Document images with source code
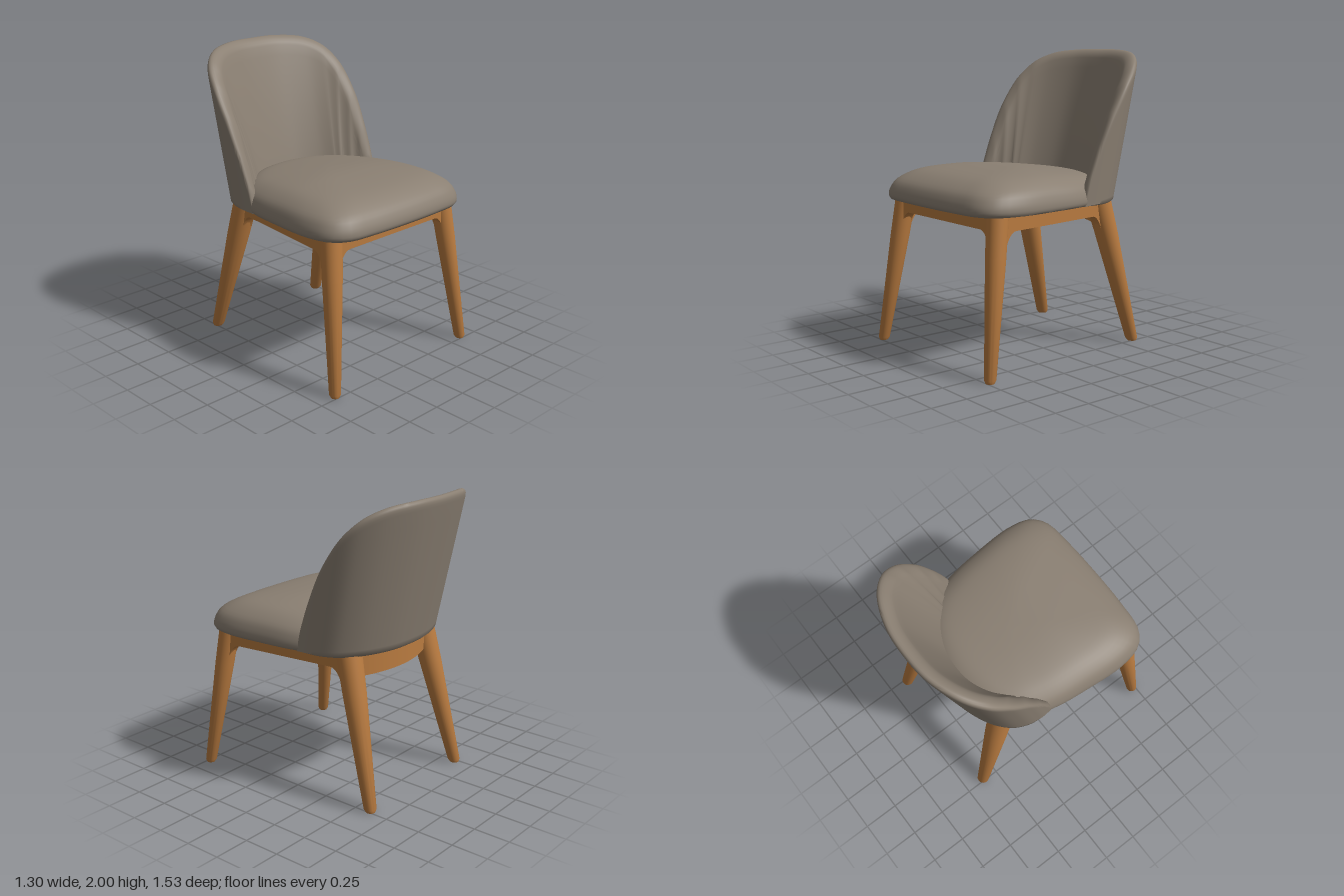
import * as THREE from 'three';
import { toCreasedNormals } from 'three/addons/utils/BufferGeometryUtils.js';

const V = (x, y, z) => new THREE.Vector3(x, y, z);
const step = THREE.MathUtils.smoothstep;

// Surface from rows x cols points; fn(i, j) returns a Vector3
function gridGeometry(rows, cols, fn, crease) {
  const pos = [], idx = [];
  for (let i = 0; i <= rows; i++)
    for (let j = 0; j <= cols; j++) pos.push(...fn(i, j).toArray());
  for (let i = 0; i < rows; i++)
    for (let j = 0; j < cols; j++) {
      const a = i * (cols + 1) + j, d = a + cols + 1;
      idx.push(a, a + 1, d + 1, a, d + 1, d);
    }
  const g = new THREE.BufferGeometry();
  g.setAttribute('position', new THREE.Float32BufferAttribute(pos, 3));
  g.setIndex(idx);
  return toCreasedNormals(g, crease);
}

// Domed cushion: one plan outline, stacked and shrunk upwards
function cushionGeometry() {
  const half = [[0.3, 0.757], [0.5, 0.732], [0.595, 0.655], [0.636, 0.49], [0.622, 0.2],
    [0.585, -0.07], [0.5, -0.3], [0.3, -0.46]];
  const pts = [V(0, 0, 0.765), ...half.map(([x, z]) => V(x, 0, z)), V(0, 0, -0.52),
    ...half.slice().reverse().map(([x, z]) => V(-x, 0, z))];
  const outline = new THREE.CatmullRomCurve3(pts, true);
  const profile = new THREE.SplineCurve([[0.985, 1.005], [1, 1.03], [0.985, 1.08], [0.93, 1.14],
    [0.79, 1.197], [0.6, 1.225], [0.32, 1.241], [0, 1.246]].map(p => new THREE.Vector2(...p)));
  const rows = 26, cols = 80;
  return gridGeometry(rows, cols, (i, j) => {
    const o = outline.getPointAt((j % cols) / cols);
    const p = i === 0 ? { x: 0, y: 1.003 } : i === 1 ? { x: 0.97, y: 1.003 }
      : profile.getPoint((i - 2) / (rows - 2));
    const s = Math.max(p.x, 0), z = o.z * s;
    const drop = 0.035 * step(-z, -0.25, 0.3) * (p.y - 1) / 0.245;
    return V(o.x * s, p.y - drop, z);
  }, 1.0);
}

// Wrap-around shell: columns follow the rim curve, each with a rounded top
function backrestGeometry() {
  // x, rim height, z at seat level
  const half = [[0.2, 1.998, -0.547], [0.4, 1.972, -0.47], [0.515, 1.905, -0.375], [0.568, 1.79, -0.275],
    [0.584, 1.6, -0.177], [0.581, 1.37, -0.11], [0.575, 1.13, -0.065]];
  const rim = new THREE.CatmullRomCurve3([
    ...half.slice().reverse().map(([x, y, z]) => V(-x, y, z)), V(0, 2, -0.565),
    ...half.map(p => V(...p))]);
  const side = 14, cap = 10, rows = side * 2 + cap + 1, cols = 100;
  return gridGeometry(rows, cols, (i, j) => {
    const t = 1 - j / cols, u = Math.abs(2 * t - 1);
    const p = rim.getPointAt(t), d = rim.getTangentAt(t);
    const n = V(-d.z, 0, d.x).normalize();
    const capH = Math.min(0.06 + 0.1 * u ** 3, 0.9 * (p.y - 1));
    const wall = p.y - capH - 1;
    let y = 1, across = 0;
    if (i <= side) y = 1 + wall * (i / side) ** 1.5;
    else if (i <= side + cap) {
      const a = Math.PI * (i - side) / cap;
      y = 1 + wall + capH * Math.sin(a);
      across = ((1 - Math.cos(a)) / 2) ** 1.4;
    } else if (i < rows) {
      y = 1 + wall * (1 - (i - side - cap) / side);
      across = 1;
    }
    // padding is thickest low down in the corners and thins towards the rim
    const low = 0.17 + 0.04 * step(u, 0, 0.4) - 0.145 * step(u, 0.4, 1);
    const edge = 0.08 - 0.015 * step(u, 0.3, 1);
    const thick = edge + (low - edge) * (1 - ((y - 1) / (p.y - 1)) ** 1.5);
    // the front ends close to a rounded edge
    const e = u > 0.94 ? Math.sqrt(Math.max(0, 1 - ((u - 0.94) / 0.06) ** 2)) : 1;
    const tuck = i === 0 || i === rows ? 0.018 : 0;
    const off = thick * (0.5 + (across - 0.5) * e) + tuck * e;
    return V((p.x + n.x * off) * (1 + 0.05 * (y - 1)), y, p.z + n.z * off - 0.21 * (y - 1));
  }, 1.0);
}

// Tapered round leg, sheared from foot to top so both ends stay level
function legGeometry(foot, top, r0, r1) {
  const g = new THREE.LatheGeometry([[0, 0], [r0 * 0.75, 0], [r0, 0.02], [r0 + (r1 - r0) * 0.85, 0.75],
    [r1, 1.01], [0, 1.01]].map(p => new THREE.Vector2(...p)), 28);
  const a = g.attributes.position;
  for (let i = 0; i < a.count; i++) {
    const y = a.getY(i);
    a.setX(i, a.getX(i) + foot[0] + (top[0] - foot[0]) * y);
    a.setZ(i, a.getZ(i) + foot[1] + (top[1] - foot[1]) * y);
  }
  return toCreasedNormals(g, 0.6);
}

// Straight rail with fillets running down into the legs at both ends
function railGeometry(a, b, bottom, width) {
  const dx = b[0] - a[0], dz = b[1] - a[1], L = Math.hypot(dx, dz);
  const s = new THREE.Shape();
  s.moveTo(0, 1.005);
  s.lineTo(0, bottom - 0.1);
  s.lineTo(0.025, bottom - 0.1);
  s.quadraticCurveTo(0.06, bottom, 0.115, bottom);
  s.lineTo(L - 0.115, bottom);
  s.quadraticCurveTo(L - 0.06, bottom, L - 0.025, bottom - 0.1);
  s.lineTo(L, bottom - 0.1);
  s.lineTo(L, 1.005);
  const g = new THREE.ExtrudeGeometry(s, { depth: width, bevelEnabled: false, curveSegments: 10 });
  g.translate(0, 0, -width / 2);
  g.rotateY(-Math.atan2(dz, dx));
  g.translate(a[0], 0, a[1]);
  return toCreasedNormals(g, 0.6);
}

// Bowed rail under the backrest
function backRailGeometry() {
  const s = new THREE.Shape();
  s.moveTo(-0.37, 0.41);
  s.quadraticCurveTo(0, 0.575, 0.37, 0.41);
  s.lineTo(0.35, 0.34);
  s.quadraticCurveTo(0, 0.505, -0.35, 0.34);
  const g = new THREE.ExtrudeGeometry(s, { depth: 0.16, bevelEnabled: false, curveSegments: 24 });
  g.rotateX(-Math.PI / 2);
  g.translate(0, 0.845, 0);
  return toCreasedNormals(g, 0.6);
}

export function createModel() {
  const fabric = new THREE.MeshStandardMaterial({ color: 0x8a7f72 });
  fabric.name = 'taupe fabric';
  const wood = new THREE.MeshStandardMaterial({ color: 0xb97b40 });
  wood.name = 'oak wood';

  const chair = new THREE.Group();
  chair.name = 'chair';
  const add = (name, geometry, material) => {
    const m = new THREE.Mesh(geometry, material);
    m.name = name;
    chair.add(m);
  };

  add('seatCushion', cushionGeometry(), fabric);
  add('backrest', backrestGeometry(), fabric);

  // Legs and side rails, mirrored
  for (const [side, k] of [['left', 1], ['right', -1]]) {
    add(side + 'FrontLeg', legGeometry([0.613 * k, 0.727], [0.515 * k, 0.59], 0.038, 0.07), wood);
    add(side + 'BackLeg', legGeometry([0.483 * k, -0.61], [0.395 * k, -0.36], 0.042, 0.085), wood);
    add(side + 'SideRail', railGeometry([0.53 * k, 0.59], [0.41 * k, -0.36], 0.903, 0.07), wood);
  }
  add('frontRail', railGeometry([-0.515, 0.605], [0.515, 0.605], 0.912, 0.07), wood);
  add('backRail', backRailGeometry(), wood);
  return chair;
}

EXERCISE BRIEF
The output should consist only of the lines from the one with "fabric.name = 'taupe fabric';" through the final line of the records above, exactly.

ANSWER TO THIS PROBLEM
  fabric.name = 'taupe fabric';
  const wood = new THREE.MeshStandardMaterial({ color: 0xb97b40 });
  wood.name = 'oak wood';

  const chair = new THREE.Group();
  chair.name = 'chair';
  const add = (name, geometry, material) => {
    const m = new THREE.Mesh(geometry, material);
    m.name = name;
    chair.add(m);
  };

  add('seatCushion', cushionGeometry(), fabric);
  add('backrest', backrestGeometry(), fabric);

  // Legs and side rails, mirrored
  for (const [side, k] of [['left', 1], ['right', -1]]) {
    add(side + 'FrontLeg', legGeometry([0.613 * k, 0.727], [0.515 * k, 0.59], 0.038, 0.07), wood);
    add(side + 'BackLeg', legGeometry([0.483 * k, -0.61], [0.395 * k, -0.36], 0.042, 0.085), wood);
    add(side + 'SideRail', railGeometry([0.53 * k, 0.59], [0.41 * k, -0.36], 0.903, 0.07), wood);
  }
  add('frontRail', railGeometry([-0.515, 0.605], [0.515, 0.605], 0.912, 0.07), wood);
  add('backRail', backRailGeometry(), wood);
  return chair;
}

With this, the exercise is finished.